In the current situation IT teams find themselves in, they are being forced to do more with even fewer resources. You’ve likely heard (or possibly been affected by) the swath of layoffs that have plagued the tech industry over the past several months. IT teams are expected to continue outputting great work, except now their budgets have been cut, they have less staff, and are increasingly stretched thin.
Low code is one of the solutions that can be utilized to combat some of the challenges that may be arising as a result of the current economic climate.
According to Gartner, the low-code market will grow 20%. By comparison, Gartner also predicted a 5% increase in the IT sector as a whole in 2023.
Gartner defines the low-code market as being made up of a number of different technologies: application platforms, robotic process automation, integration platform as a service, and citizen automation and development platforms, to name a few.
The largest market segment within low code is application platforms, but citizen automation and development platforms are the fastest growing segment; they are expected to grow by 30% in 2023. Low-code application platforms are those that minimize the use of coding needed to create an application, while citizen development platforms are used to enable people who are not formal developers, such as an accountant or HR representatives, to create applications, according to Gartner.
By 2026, Gartner predicts that citizen developers will make up at least 80% of the user base for low-code platforms (in 2021 it was 60%).
“The high cost of tech talent and a growing hybrid or borderless workforce will contribute to low-code technology adoption,” said Jason Wong, distinguished VP analyst at Gartner. “Empowered by the intuitive, flexible and increasingly powerful features of low-code development tools, business technologists and citizen technologist personas are developing lightweight solutions to meet business unit needs for enhanced productivity, efficiency and agility — often as fusion teams.”
John Bratincevic, principal analyst at Forrester, has seen that a lot more companies are investing in citizen development, and he expects this trend will continue. At the end of last year, he published a case study on how the oil and gas company Shell Plc has scaled its citizen development program to over 4,000 employees.
Making DIY a priority
One of the keys to their success, according to the report, was that they have a centralized Center of Expertise and hundreds of distributed DIY coaches. Cultivating small communities of citizen developers throughout the organization was important to their success.

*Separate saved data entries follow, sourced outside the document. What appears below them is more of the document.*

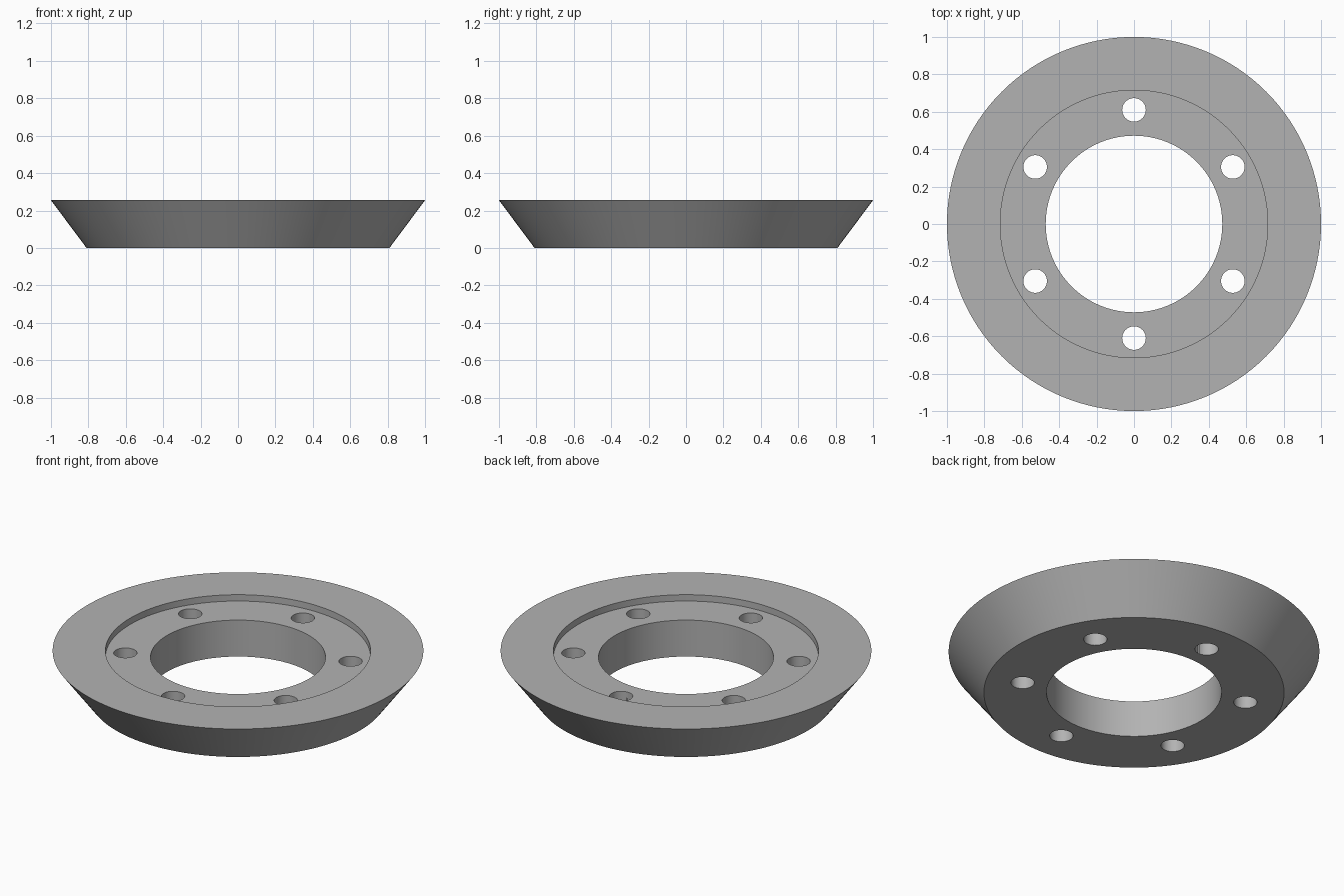
import bpy, bmesh
from math import cos, sin, pi, radians

HEIGHT, RECESS_DEPTH = 0.255, 0.038
OUTER_R, BASE_R, RECESS_R, BORE_R = 1.0, 0.81, 0.715, 0.472
BOLT_CIRCLE_R, BOLT_R, BOLT_COUNT = 0.61, 0.063, 6
SEGMENTS = 128

cube = bpy.data.objects.get("Cube")
if cube:
    bpy.data.objects.remove(cube)

grey = bpy.data.materials.new("mid_grey")
grey.use_nodes = True
grey.diffuse_color = (0.45, 0.45, 0.45, 1)
grey.node_tree.nodes["Principled BSDF"].inputs["Base Color"].default_value = grey.diffuse_color


def lathe(name, profile, segments, center=(0, 0)):
    """Revolve a closed (radius, z) profile about a vertical axis."""
    bm = bmesh.new()
    rings = []
    for i in range(segments):
        a = 2 * pi * i / segments
        rings.append([bm.verts.new((center[0] + r * cos(a), center[1] + r * sin(a), z))
                      for r, z in profile])
    n = len(profile)
    for i, ring in enumerate(rings):
        after = rings[(i + 1) % segments]
        for j in range(n):
            k = (j + 1) % n
            bm.faces.new((ring[j], after[j], after[k], ring[k]))
    bmesh.ops.recalc_face_normals(bm, faces=bm.faces)
    mesh = bpy.data.meshes.new(name)
    bm.to_mesh(mesh)
    bm.free()
    mesh.materials.append(grey)
    obj = bpy.data.objects.new(name, mesh)
    bpy.context.collection.objects.link(obj)
    return obj


# Tapered ring with a shallow recess and a central bore
floor = HEIGHT - RECESS_DEPTH
ring = lathe("tapered_ring", [(BORE_R, 0), (BASE_R, 0), (OUTER_R, HEIGHT),
                              (RECESS_R, HEIGHT), (RECESS_R, floor), (BORE_R, floor)], SEGMENTS)
bpy.context.view_layer.objects.active = ring
ring.select_set(True)

# Bolt holes through the recessed floor
for i in range(BOLT_COUNT):
    a = pi / 2 + 2 * pi * i / BOLT_COUNT
    bpy.ops.mesh.primitive_cylinder_add(
        vertices=48, radius=BOLT_R, depth=1,
        location=(BOLT_CIRCLE_R * cos(a), BOLT_CIRCLE_R * sin(a), HEIGHT / 2))
    cutter = bpy.context.object
    cutter.name = "bolt_hole_cutter"
    cutter.hide_render = True
    cutter.data.materials.append(grey)
    bpy.context.view_layer.objects.active = ring
    mod = ring.modifiers.new("bolt_hole", "BOOLEAN")
    mod.operation = "DIFFERENCE"
    mod.solver = "EXACT"
    mod.object = cutter
    bpy.ops.object.modifier_apply(modifier=mod.name)
    bpy.data.objects.remove(cutter)

# Smooth walls with crisp rims
bpy.ops.object.select_all(action="DESELECT")
ring.select_set(True)
bpy.context.view_layer.objects.active = ring
bpy.ops.object.shade_smooth_by_angle(angle=radians(30))
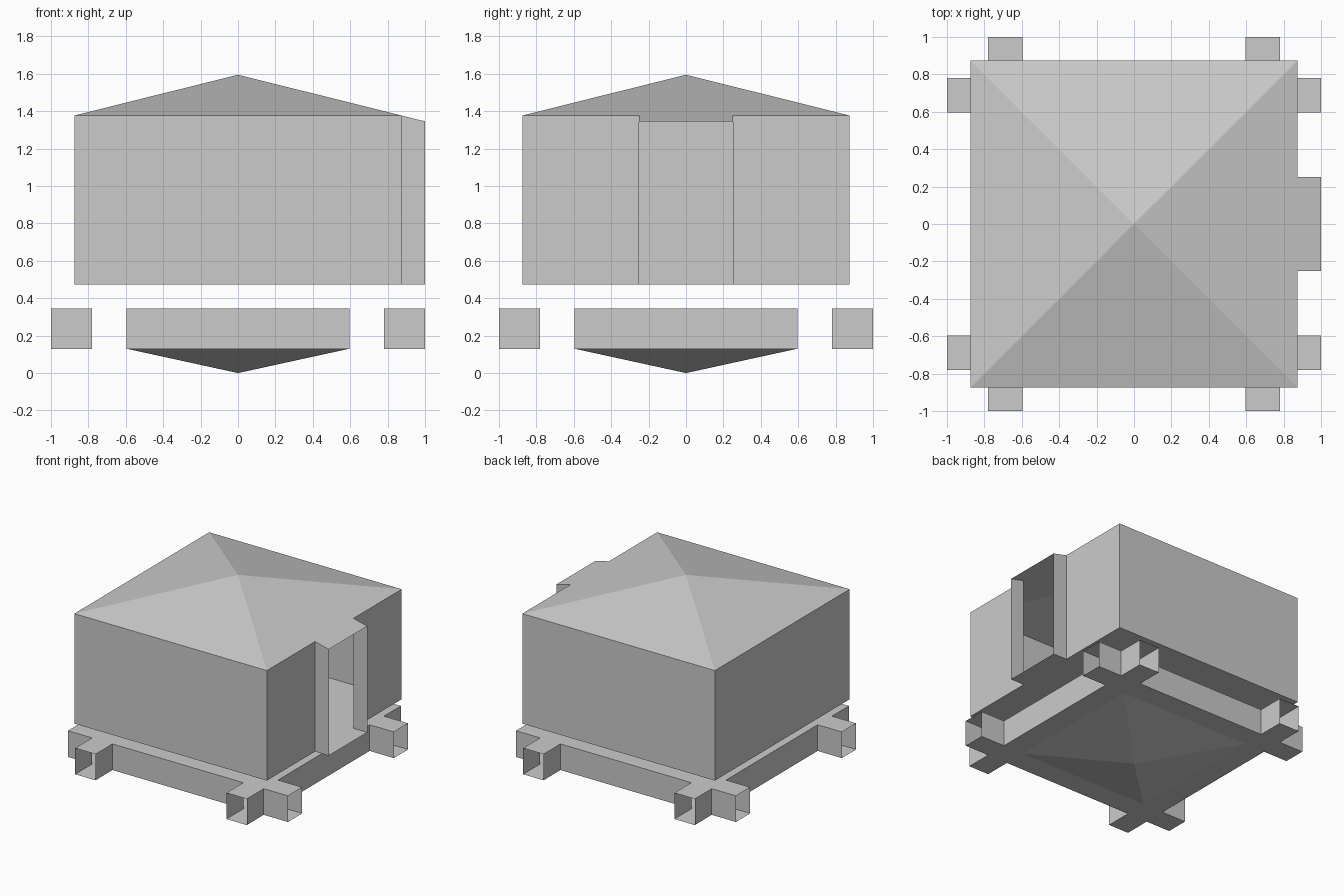
import bpy
import bmesh

cube = bpy.data.objects.get("Cube")
if cube:
    bpy.data.objects.remove(cube)

grey = bpy.data.materials.new("plain grey")
grey.use_nodes = True
COLOUR = (0.6, 0.6, 0.6, 1)
grey.diffuse_color = COLOUR
grey.node_tree.nodes["Principled BSDF"].inputs["Base Color"].default_value = COLOUR


def build(name, polygons):
    """Join loose polygons into one flat-shaded sheet object."""
    bm = bmesh.new()
    for points in polygons:
        bm.faces.new([bm.verts.new(p) for p in points])
    bmesh.ops.remove_doubles(bm, verts=bm.verts, dist=0.001)
    mesh = bpy.data.meshes.new(name)
    bm.to_mesh(mesh)
    bm.free()
    mesh.materials.append(grey)
    obj = bpy.data.objects.new(name, mesh)
    bpy.context.collection.objects.link(obj)
    return obj


def square(r, z):
    return [(-r, -r, z), (r, -r, z), (r, r, z), (-r, r, z)]


def wall(a, b, z0, z1):
    return [(*a, z0), (*b, z0), (*b, z1), (*a, z1)]


def pyramid(r, z, apex):
    ring = square(r, z)
    return [[ring[i], ring[(i + 1) % 4], (0, 0, apex)] for i in range(4)]


# Room: thin walls, floor, and a doorway gap on the left side
R, FLOOR, EAVE, PEAK = 0.875, 0.473, 1.377, 1.595
DOOR, PORCH, LINTEL = 0.25, 1.0, 1.346
corners = [(R, DOOR), (R, R), (-R, R), (-R, -R), (R, -R), (R, -DOOR)]
build("room_walls", [wall(a, b, FLOOR, EAVE) for a, b in zip(corners, corners[1:])])
build("room_floor", [square(R, FLOOR)[::-1]])
build("roof", pyramid(R, EAVE, PEAK))

# Porch: open passage whose top carries on the roof slope
porch = [[(R, -DOOR, FLOOR), (R, DOOR, FLOOR), (PORCH, DOOR, FLOOR), (PORCH, -DOOR, FLOOR)],
         [(R, -DOOR, EAVE), (PORCH, -DOOR, LINTEL), (PORCH, DOOR, LINTEL), (R, DOOR, EAVE)]]
for s in (-1, 1):
    side = [(R, s * DOOR, FLOOR), (PORCH, s * DOOR, FLOOR),
            (PORCH, s * DOOR, LINTEL), (R, s * DOOR, EAVE)]
    porch.append(side if s < 0 else side[::-1])
build("door_passage", porch)

# Base frame: crossing hollow beams with open ends, laid out on a cell grid
LOW, HIGH = 0.13, 0.345
grid = [-1, -0.78, -0.595, 0.595, 0.78, 1]


def is_beam(i, j):
    return i in (1, 3) or j in (1, 3)


frame = []
for i in range(5):
    for j in range(5):
        if not is_beam(i, j):
            continue
        x0, x1, y0, y1 = grid[i], grid[i + 1], grid[j], grid[j + 1]
        cell = [(x0, y0), (x1, y0), (x1, y1), (x0, y1)]
        frame.append([(*p, HIGH) for p in cell])
        frame.append([(*p, LOW) for p in reversed(cell)])
        for k, (di, dj) in enumerate([(0, -1), (1, 0), (0, 1), (-1, 0)]):
            ni, nj = i + di, j + dj
            if 0 <= ni < 5 and 0 <= nj < 5 and not is_beam(ni, nj):
                frame.append(wall(cell[k], cell[(k + 1) % 4], LOW, HIGH))
build("base_frame", frame)

# Centre of the base: flat deck above, shallow inverted pyramid below
build("base_deck", [square(grid[3], HIGH)])
build("base_underside", [p[::-1] for p in pyramid(grid[3], LOW, 0)])
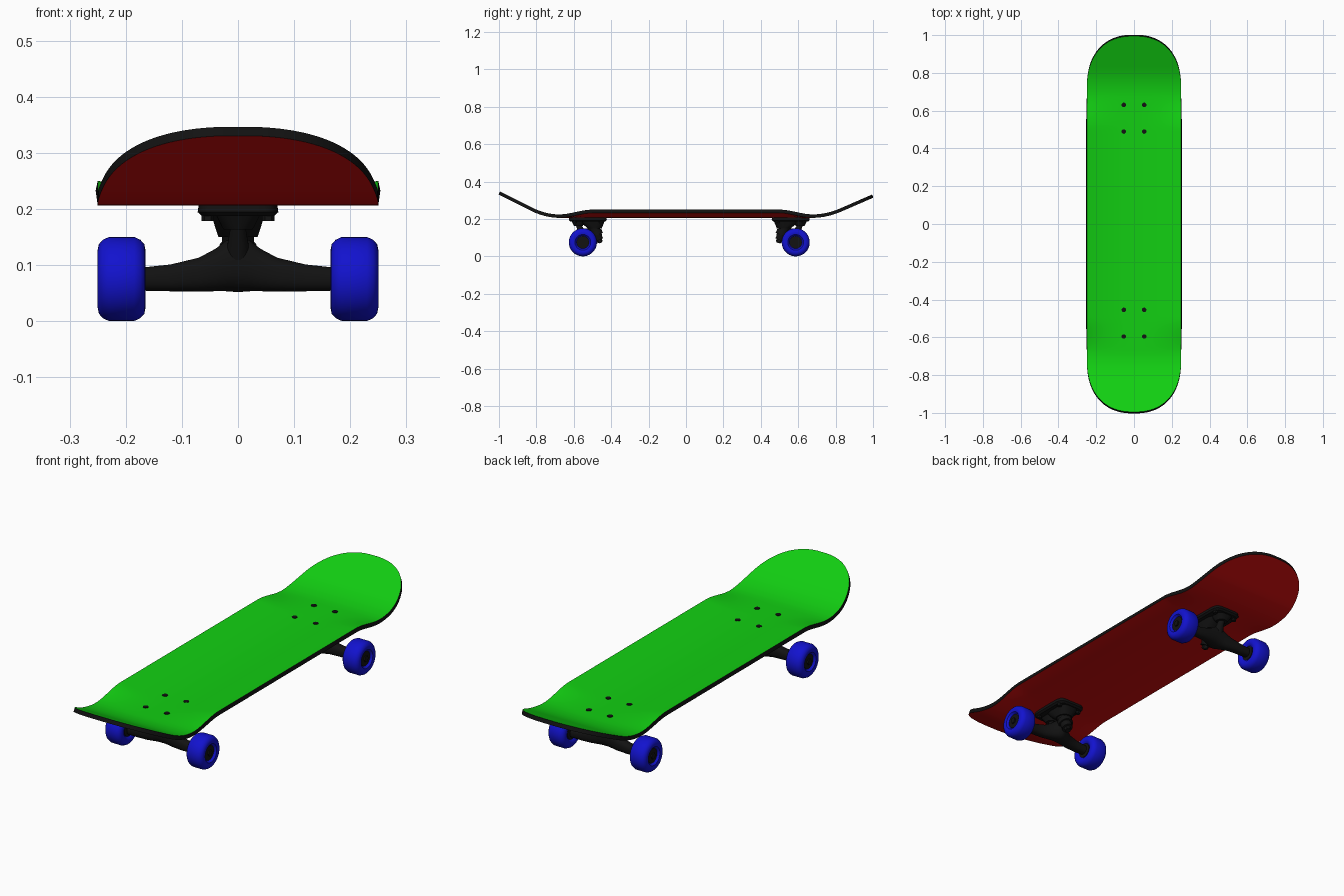
import bpy, bmesh
from math import sin, cos, pi, radians
from mathutils import Vector

if "Cube" in bpy.data.objects:
    bpy.data.objects.remove(bpy.data.objects["Cube"])


def material(name, rgb):
    m = bpy.data.materials.new(name)
    m.diffuse_color = (*rgb, 1)
    m.use_nodes = True
    m.node_tree.nodes["Principled BSDF"].inputs["Base Color"].default_value = m.diffuse_color
    return m


GREEN = material("green", (0.006, 0.62, 0.006))
RED = material("red", (0.6, 0.004, 0.004))
BLACK = material("black", (0.006, 0.006, 0.006))
BLUE = material("blue", (0.006, 0.006, 0.62))


def finish(bm, name, mats, angle=35):
    bmesh.ops.recalc_face_normals(bm, faces=bm.faces)
    me = bpy.data.meshes.new(name)
    bm.to_mesh(me)
    bm.free()
    for m in mats:
        me.materials.append(m)
    me.shade_smooth()
    me.set_sharp_from_angle(angle=radians(angle))
    ob = bpy.data.objects.new(name, me)
    bpy.context.collection.objects.link(ob)
    return ob


def spow(v, e):
    return abs(v) ** e * (1 if v >= 0 else -1)


def ring(c, a, b, axis="z", n=2, seg=32):
    """Superellipse outline around c, across the given axis."""
    pts = []
    for i in range(seg):
        t = 2 * pi * (i + 0.5) / seg
        p, q = a * spow(cos(t), 2 / n), b * spow(sin(t), 2 / n)
        pts.append(Vector(c) + Vector((p, q, 0) if axis == "z" else (0, p, q)))
    return pts


def loft(name, rings, mat, angle=35):
    bm = bmesh.new()
    vs = [[bm.verts.new(p) for p in r] for r in rings]
    k = len(vs[0])
    for r, s in zip(vs, vs[1:]):
        for i in range(k):
            bm.faces.new((r[i], r[(i + 1) % k], s[(i + 1) % k], s[i]))
    bm.faces.new(vs[0])
    bm.faces.new(vs[-1])
    return finish(bm, name, [mat], angle)


def rod(name, p0, p1, r0, r1, mat, seg=24):
    p0, p1 = Vector(p0), Vector(p1)
    q = Vector((0, 0, 1)).rotation_difference(p1 - p0)
    rings = [[p + q @ v for v in ring((0, 0, 0), r, r, seg=seg)]
             for p, r in ((p0, r0), (p1, r1))]
    return loft(name, rings, mat)


def smooth(t):
    t = min(max(t, 0), 1)
    return t * t * (3 - 2 * t)


# Deck: concave in the middle, kicked up at both rounded ends
def deck_z(y, u):
    slope = 0.50 if y < 0 else 0.435
    d, w = abs(y) - 0.75, 0.075
    lift = 0 if d < -w else d if d > w else (d + w) ** 2 / (4 * w)
    concave = 0.026 * abs(u) ** 2.2 * (1 - smooth((abs(y) - 0.5) / 0.18))
    return 0.224 + slope * lift + concave


START, TIP, N = 0.71, 0.285, 2.35
half = [(START * i / 36, 0.25) for i in range(36)]
for i in range(25):
    t = radians(86.5 * i / 24)
    half.append((START + TIP * sin(t) ** (2 / N), 0.25 * cos(t) ** (2 / N)))
rows = [(-y, w) for y, w in reversed(half[1:])] + half
bm = bmesh.new()
COLS = 24
grid = []
for y, w in rows:
    grid.append([bm.verts.new((w * u, y, deck_z(y, u)))
                 for u in (2 * j / COLS - 1 for j in range(COLS + 1))])
for a, b in zip(grid, grid[1:]):
    for j in range(COLS):
        bm.faces.new((a[j], a[j + 1], b[j + 1], b[j]))
deck = finish(bm, "deck", [GREEN, RED, BLACK], 180)
if deck.data.polygons[0].normal.z < 0:
    deck.data.flip_normals()
so = deck.modifiers.new("thickness", "SOLIDIFY")
so.thickness, so.offset = 0.018, -1
so.material_offset, so.material_offset_rim = 1, 2
be = deck.modifiers.new("round_edge", "BEVEL")
be.width, be.segments, be.material = 0.006, 3, 2
be.limit_method, be.angle_limit = "ANGLE", radians(50)
be.harden_normals = True

AXLE_Y, AXLE_Z = 0.0265, 0.075


def truck(tag):
    """One truck around its baseplate centre; +y points to the board's end."""
    o = []
    # Baseplate with bosses for kingpin and pivot
    o.append(loft(tag + "_baseplate", [
        ring((0, 0, 0.209), 0.070, 0.1, n=6), ring((0, 0, 0.194), 0.072, 0.102, n=6),
        ring((0, 0, 0.187), 0.064, 0.094, n=6)], BLACK))
    o.append(loft(tag + "_kingpin_boss", [
        ring((0, -0.025, 0.19), 0.048, 0.066, n=4), ring((0, -0.03, 0.168), 0.041, 0.052, n=3),
        ring((0, -0.037, 0.15), 0.035, 0.038)], BLACK))
    o.append(loft(tag + "_pivot_boss", [
        ring((0, 0.05, 0.19), 0.04, 0.038, n=4), ring((0, 0.05, 0.163), 0.026, 0.024)], BLACK))
    # Kingpin stack, tilted towards the middle of the board
    top, bot = Vector((0, -0.022, 0.18)), Vector((0, -0.068, 0.072))
    at = lambda f: top.lerp(bot, f)
    for nm, f0, f1, r0, r1, seg in (
            ("kingpin", 0, 1, 0.009, 0.009, 16), ("upper_bushing", 0.15, 0.45, 0.03, 0.028, 24),
            ("hanger_ring", 0.42, 0.62, 0.033, 0.033, 24), ("lower_bushing", 0.6, 0.82, 0.026, 0.021, 24),
            ("washer", 0.81, 0.85, 0.024, 0.024, 24), ("kingpin_nut", 0.85, 0.97, 0.015, 0.015, 6)):
        o.append(rod(f"{tag}_{nm}", at(f0), at(f1), r0, r1, BLACK, seg))
    # Hanger: flared beam with pivot stem
    side = [(0.166, AXLE_Y, 0.075, 0.022, 0.021), (0.12, AXLE_Y, 0.077, 0.022, 0.024),
            (0.07, 0.023, 0.083, 0.025, 0.03), (0.04, 0.014, 0.091, 0.032, 0.038),
            (0.022, 0.008, 0.098, 0.038, 0.045), (0.008, 0.004, 0.101, 0.042, 0.049)]
    secs = side + [(-s[0], *s[1:]) for s in reversed(side)]
    o.append(loft(tag + "_hanger", [ring((x, y, z), a, b, "x", 2.4) for x, y, z, a, b in secs], BLACK, 50))
    o.append(rod(tag + "_pivot_stem", (0, 0.02, 0.105), (0, 0.052, 0.17), 0.024, 0.013, BLACK))
    o.append(rod(tag + "_axle", (-0.242, AXLE_Y, AXLE_Z), (0.242, AXLE_Y, AXLE_Z), 0.008, 0.008, BLACK, 16))
    # Mounting bolts and nuts
    for i, (x, y) in enumerate(((-1, -1), (1, -1), (-1, 1), (1, 1))):
        x, y = x * 0.054, y * 0.0705
        o.append(rod(f"{tag}_bolt_{i}", (x, y, 0.2), (x, y, 0.2268), 0.012, 0.012, BLACK, 16))
        o.append(rod(f"{tag}_bolt_nut_{i}", (x, y, 0.192), (x, y, 0.178), 0.011, 0.011, BLACK, 6))
    # Wheels with recessed dark cores
    profile = [(0.174, 0.034), (0.167, 0.042), (0.165, 0.052), (0.167, 0.062), (0.174, 0.070),
               (0.185, 0.075), (0.230, 0.075), (0.241, 0.070), (0.248, 0.062), (0.250, 0.052),
               (0.248, 0.042), (0.238, 0.034)]
    for nm, s in (("left", -1), ("right", 1)):
        o.append(loft(f"{tag}_{nm}_wheel", [ring((s * x, AXLE_Y, AXLE_Z), r, r, "x", seg=48)
                                            for x, r in profile], BLUE))
        for part, x0, x1, r, seg in (("core", 0.171, 0.240, 0.033, 32), ("axle_nut", 0.235, 0.2465, 0.014, 6)):
            o.append(rod(f"{tag}_{nm}_{part}", (s * x0, AXLE_Y, AXLE_Z), (s * x1, AXLE_Y, AXLE_Z),
                         r, r, BLACK, seg))
    return o


# Place both trucks, facing opposite ways
for tag, s in (("front", -1), ("rear", 1)):
    for ob in truck(tag + "_truck"):
        ob.location.y = 0.0175 + s * 0.5425
        ob.rotation_euler.z = 0 if s > 0 else pi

In the next phase of their citizen developer journey, Shell plans to double the number of citizen developers and make DIY a priority in IT budgets.
“It seems like a lot of companies have gotten much more serious about citizen development, as I described. So I expect to see more of those programs actually hitting scale,” said Bratincevic.
He recalled a recent conversation with a financial company where they had 10-15 accountants using low code to create applications. He asked why they didn’t just hire a consultant to come in and build something for them and the response was that they “didn’t have $5 million lying around for so-and-so to come in and do this for me.”
“To her, it made a lot more sense to have her subject-matter experts to build these very important sophisticated applications, rather than pay consultants a bunch of money to do it on whatever product coding or logo,” said Bratincevic.
When low code first started gaining popularity, it was common for citizen developers to use it to create a simple app to automate part of their workflow.
Now, it is being used to create a wider range of application types. It’s not uncommon to see it used for customer-facing applications, Bratincevic said.
“They’re increasingly a general purpose replacement for coding for a range of application use cases,” he said.
People will expect AI in their low-code platforms
The emergence of ChatGPT showed people what’s truly possible with AI. Bratincevic expects that users will now demand AI capabilities in their low-code platforms.
“You and I actually have AI features in our normal tools that we don’t even think about,” he said. “So for example, when you’re using PowerPoint, and it suggests a layout, that’s AI.”
According to Bratincevic, examples of companies who are vocal about having these capabilities in their low-code offerings are OutSystems and Microsoft.
“I think it’s like anything else, it’s just going to make people more effective and faster, and help them learn things more quickly, right? Just like developers go out and grab code off the internet. Now they’ll grab code from some kind of feature the platform has, and I think it’ll be practical and useful,” said Bratincevic.
- Gartner predicts a 20% increase in low-code spending in 2023
- They also predict that citizen developers will make up at least 80% of the user base for low-code platforms by 2026
- Forrester predicts more low-code platforms to incorporate AI features to make development easier